▶ _What is required_: From first line to last, the records below are to be duplicated exactly.

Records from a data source
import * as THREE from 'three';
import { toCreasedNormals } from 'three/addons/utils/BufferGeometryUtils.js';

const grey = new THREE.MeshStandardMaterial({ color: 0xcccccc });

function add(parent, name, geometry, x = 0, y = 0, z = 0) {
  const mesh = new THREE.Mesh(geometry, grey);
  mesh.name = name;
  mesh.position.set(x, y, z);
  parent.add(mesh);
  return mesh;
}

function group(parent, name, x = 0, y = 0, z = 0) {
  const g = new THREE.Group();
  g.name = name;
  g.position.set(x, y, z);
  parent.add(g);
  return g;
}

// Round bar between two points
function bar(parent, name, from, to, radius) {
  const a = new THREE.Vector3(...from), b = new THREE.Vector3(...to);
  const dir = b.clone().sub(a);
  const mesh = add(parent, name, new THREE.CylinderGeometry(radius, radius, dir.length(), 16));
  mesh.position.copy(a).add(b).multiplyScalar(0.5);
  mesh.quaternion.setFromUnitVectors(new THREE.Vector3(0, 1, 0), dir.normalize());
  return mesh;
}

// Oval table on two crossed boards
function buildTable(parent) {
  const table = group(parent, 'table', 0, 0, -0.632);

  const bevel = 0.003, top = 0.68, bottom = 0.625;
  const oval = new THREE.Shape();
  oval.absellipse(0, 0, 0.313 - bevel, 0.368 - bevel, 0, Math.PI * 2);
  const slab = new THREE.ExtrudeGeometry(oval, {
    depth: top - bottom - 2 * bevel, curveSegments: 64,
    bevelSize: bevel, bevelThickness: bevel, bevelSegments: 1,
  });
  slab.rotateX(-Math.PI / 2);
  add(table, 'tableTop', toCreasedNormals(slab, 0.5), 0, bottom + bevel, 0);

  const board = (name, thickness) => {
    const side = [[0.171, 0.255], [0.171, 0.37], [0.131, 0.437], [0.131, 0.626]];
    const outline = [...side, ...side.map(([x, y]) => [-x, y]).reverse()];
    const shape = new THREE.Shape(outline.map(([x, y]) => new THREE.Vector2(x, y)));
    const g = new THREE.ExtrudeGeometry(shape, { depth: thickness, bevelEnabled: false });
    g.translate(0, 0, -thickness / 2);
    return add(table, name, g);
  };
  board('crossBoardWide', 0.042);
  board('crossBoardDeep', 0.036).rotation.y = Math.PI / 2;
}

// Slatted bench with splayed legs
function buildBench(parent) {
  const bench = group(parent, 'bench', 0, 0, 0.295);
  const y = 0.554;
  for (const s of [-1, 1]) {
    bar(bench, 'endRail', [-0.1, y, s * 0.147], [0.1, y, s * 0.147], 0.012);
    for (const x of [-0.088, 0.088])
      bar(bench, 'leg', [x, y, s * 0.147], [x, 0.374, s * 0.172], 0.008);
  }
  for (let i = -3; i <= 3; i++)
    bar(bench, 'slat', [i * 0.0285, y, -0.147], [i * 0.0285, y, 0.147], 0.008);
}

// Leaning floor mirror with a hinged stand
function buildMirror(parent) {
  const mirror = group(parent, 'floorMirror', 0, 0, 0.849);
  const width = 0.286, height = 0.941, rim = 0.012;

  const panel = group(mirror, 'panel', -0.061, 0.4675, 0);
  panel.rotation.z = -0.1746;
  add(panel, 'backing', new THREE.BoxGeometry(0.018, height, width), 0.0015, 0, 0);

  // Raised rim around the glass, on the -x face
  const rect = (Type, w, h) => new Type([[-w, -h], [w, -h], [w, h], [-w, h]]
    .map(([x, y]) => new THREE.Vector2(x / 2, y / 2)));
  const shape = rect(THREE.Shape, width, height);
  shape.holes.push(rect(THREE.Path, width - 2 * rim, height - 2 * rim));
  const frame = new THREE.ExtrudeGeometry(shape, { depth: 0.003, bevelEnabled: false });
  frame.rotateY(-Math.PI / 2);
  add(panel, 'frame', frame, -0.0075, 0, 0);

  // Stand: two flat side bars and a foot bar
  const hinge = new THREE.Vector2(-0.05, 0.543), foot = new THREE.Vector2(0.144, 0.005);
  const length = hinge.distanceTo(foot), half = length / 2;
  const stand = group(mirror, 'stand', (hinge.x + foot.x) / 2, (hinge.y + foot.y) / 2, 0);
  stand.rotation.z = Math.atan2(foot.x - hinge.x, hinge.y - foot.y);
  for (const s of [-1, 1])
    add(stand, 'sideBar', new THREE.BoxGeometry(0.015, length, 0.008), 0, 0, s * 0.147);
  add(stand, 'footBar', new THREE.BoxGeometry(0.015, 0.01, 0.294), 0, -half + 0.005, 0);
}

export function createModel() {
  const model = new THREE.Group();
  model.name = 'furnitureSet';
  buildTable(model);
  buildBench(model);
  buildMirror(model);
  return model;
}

▶ _Answer_:
import * as THREE from 'three';
import { toCreasedNormals } from 'three/addons/utils/BufferGeometryUtils.js';

const grey = new THREE.MeshStandardMaterial({ color: 0xcccccc });

function add(parent, name, geometry, x = 0, y = 0, z = 0) {
  const mesh = new THREE.Mesh(geometry, grey);
  mesh.name = name;
  mesh.position.set(x, y, z);
  parent.add(mesh);
  return mesh;
}

function group(parent, name, x = 0, y = 0, z = 0) {
  const g = new THREE.Group();
  g.name = name;
  g.position.set(x, y, z);
  parent.add(g);
  return g;
}

// Round bar between two points
function bar(parent, name, from, to, radius) {
  const a = new THREE.Vector3(...from), b = new THREE.Vector3(...to);
  const dir = b.clone().sub(a);
  const mesh = add(parent, name, new THREE.CylinderGeometry(radius, radius, dir.length(), 16));
  mesh.position.copy(a).add(b).multiplyScalar(0.5);
  mesh.quaternion.setFromUnitVectors(new THREE.Vector3(0, 1, 0), dir.normalize());
  return mesh;
}

// Oval table on two crossed boards
function buildTable(parent) {
  const table = group(parent, 'table', 0, 0, -0.632);

  const bevel = 0.003, top = 0.68, bottom = 0.625;
  const oval = new THREE.Shape();
  oval.absellipse(0, 0, 0.313 - bevel, 0.368 - bevel, 0, Math.PI * 2);
  const slab = new THREE.ExtrudeGeometry(oval, {
    depth: top - bottom - 2 * bevel, curveSegments: 64,
    bevelSize: bevel, bevelThickness: bevel, bevelSegments: 1,
  });
  slab.rotateX(-Math.PI / 2);
  add(table, 'tableTop', toCreasedNormals(slab, 0.5), 0, bottom + bevel, 0);

  const board = (name, thickness) => {
    const side = [[0.171, 0.255], [0.171, 0.37], [0.131, 0.437], [0.131, 0.626]];
    const outline = [...side, ...side.map(([x, y]) => [-x, y]).reverse()];
    const shape = new THREE.Shape(outline.map(([x, y]) => new THREE.Vector2(x, y)));
    const g = new THREE.ExtrudeGeometry(shape, { depth: thickness, bevelEnabled: false });
    g.translate(0, 0, -thickness / 2);
    return add(table, name, g);
  };
  board('crossBoardWide', 0.042);
  board('crossBoardDeep', 0.036).rotation.y = Math.PI / 2;
}

// Slatted bench with splayed legs
function buildBench(parent) {
  const bench = group(parent, 'bench', 0, 0, 0.295);
  const y = 0.554;
  for (const s of [-1, 1]) {
    bar(bench, 'endRail', [-0.1, y, s * 0.147], [0.1, y, s * 0.147], 0.012);
    for (const x of [-0.088, 0.088])
      bar(bench, 'leg', [x, y, s * 0.147], [x, 0.374, s * 0.172], 0.008);
  }
  for (let i = -3; i <= 3; i++)
    bar(bench, 'slat', [i * 0.0285, y, -0.147], [i * 0.0285, y, 0.147], 0.008);
}

// Leaning floor mirror with a hinged stand
function buildMirror(parent) {
  const mirror = group(parent, 'floorMirror', 0, 0, 0.849);
  const width = 0.286, height = 0.941, rim = 0.012;

  const panel = group(mirror, 'panel', -0.061, 0.4675, 0);
  panel.rotation.z = -0.1746;
  add(panel, 'backing', new THREE.BoxGeometry(0.018, height, width), 0.0015, 0, 0);

  // Raised rim around the glass, on the -x face
  const rect = (Type, w, h) => new Type([[-w, -h], [w, -h], [w, h], [-w, h]]
    .map(([x, y]) => new THREE.Vector2(x / 2, y / 2)));
  const shape = rect(THREE.Shape, width, height);
  shape.holes.push(rect(THREE.Path, width - 2 * rim, height - 2 * rim));
  const frame = new THREE.ExtrudeGeometry(shape, { depth: 0.003, bevelEnabled: false });
  frame.rotateY(-Math.PI / 2);
  add(panel, 'frame', frame, -0.0075, 0, 0);

  // Stand: two flat side bars and a foot bar
  const hinge = new THREE.Vector2(-0.05, 0.543), foot = new THREE.Vector2(0.144, 0.005);
  const length = hinge.distanceTo(foot), half = length / 2;
  const stand = group(mirror, 'stand', (hinge.x + foot.x) / 2, (hinge.y + foot.y) / 2, 0);
  stand.rotation.z = Math.atan2(foot.x - hinge.x, hinge.y - foot.y);
  for (const s of [-1, 1])
    add(stand, 'sideBar', new THREE.BoxGeometry(0.015, length, 0.008), 0, 0, s * 0.147);
  add(stand, 'footBar', new THREE.BoxGeometry(0.015, 0.01, 0.294), 0, -half + 0.005, 0);
}

export function createModel() {
  const model = new THREE.Group();
  model.name = 'furnitureSet';
  buildTable(model);
  buildBench(model);
  buildMirror(model);
  return model;
}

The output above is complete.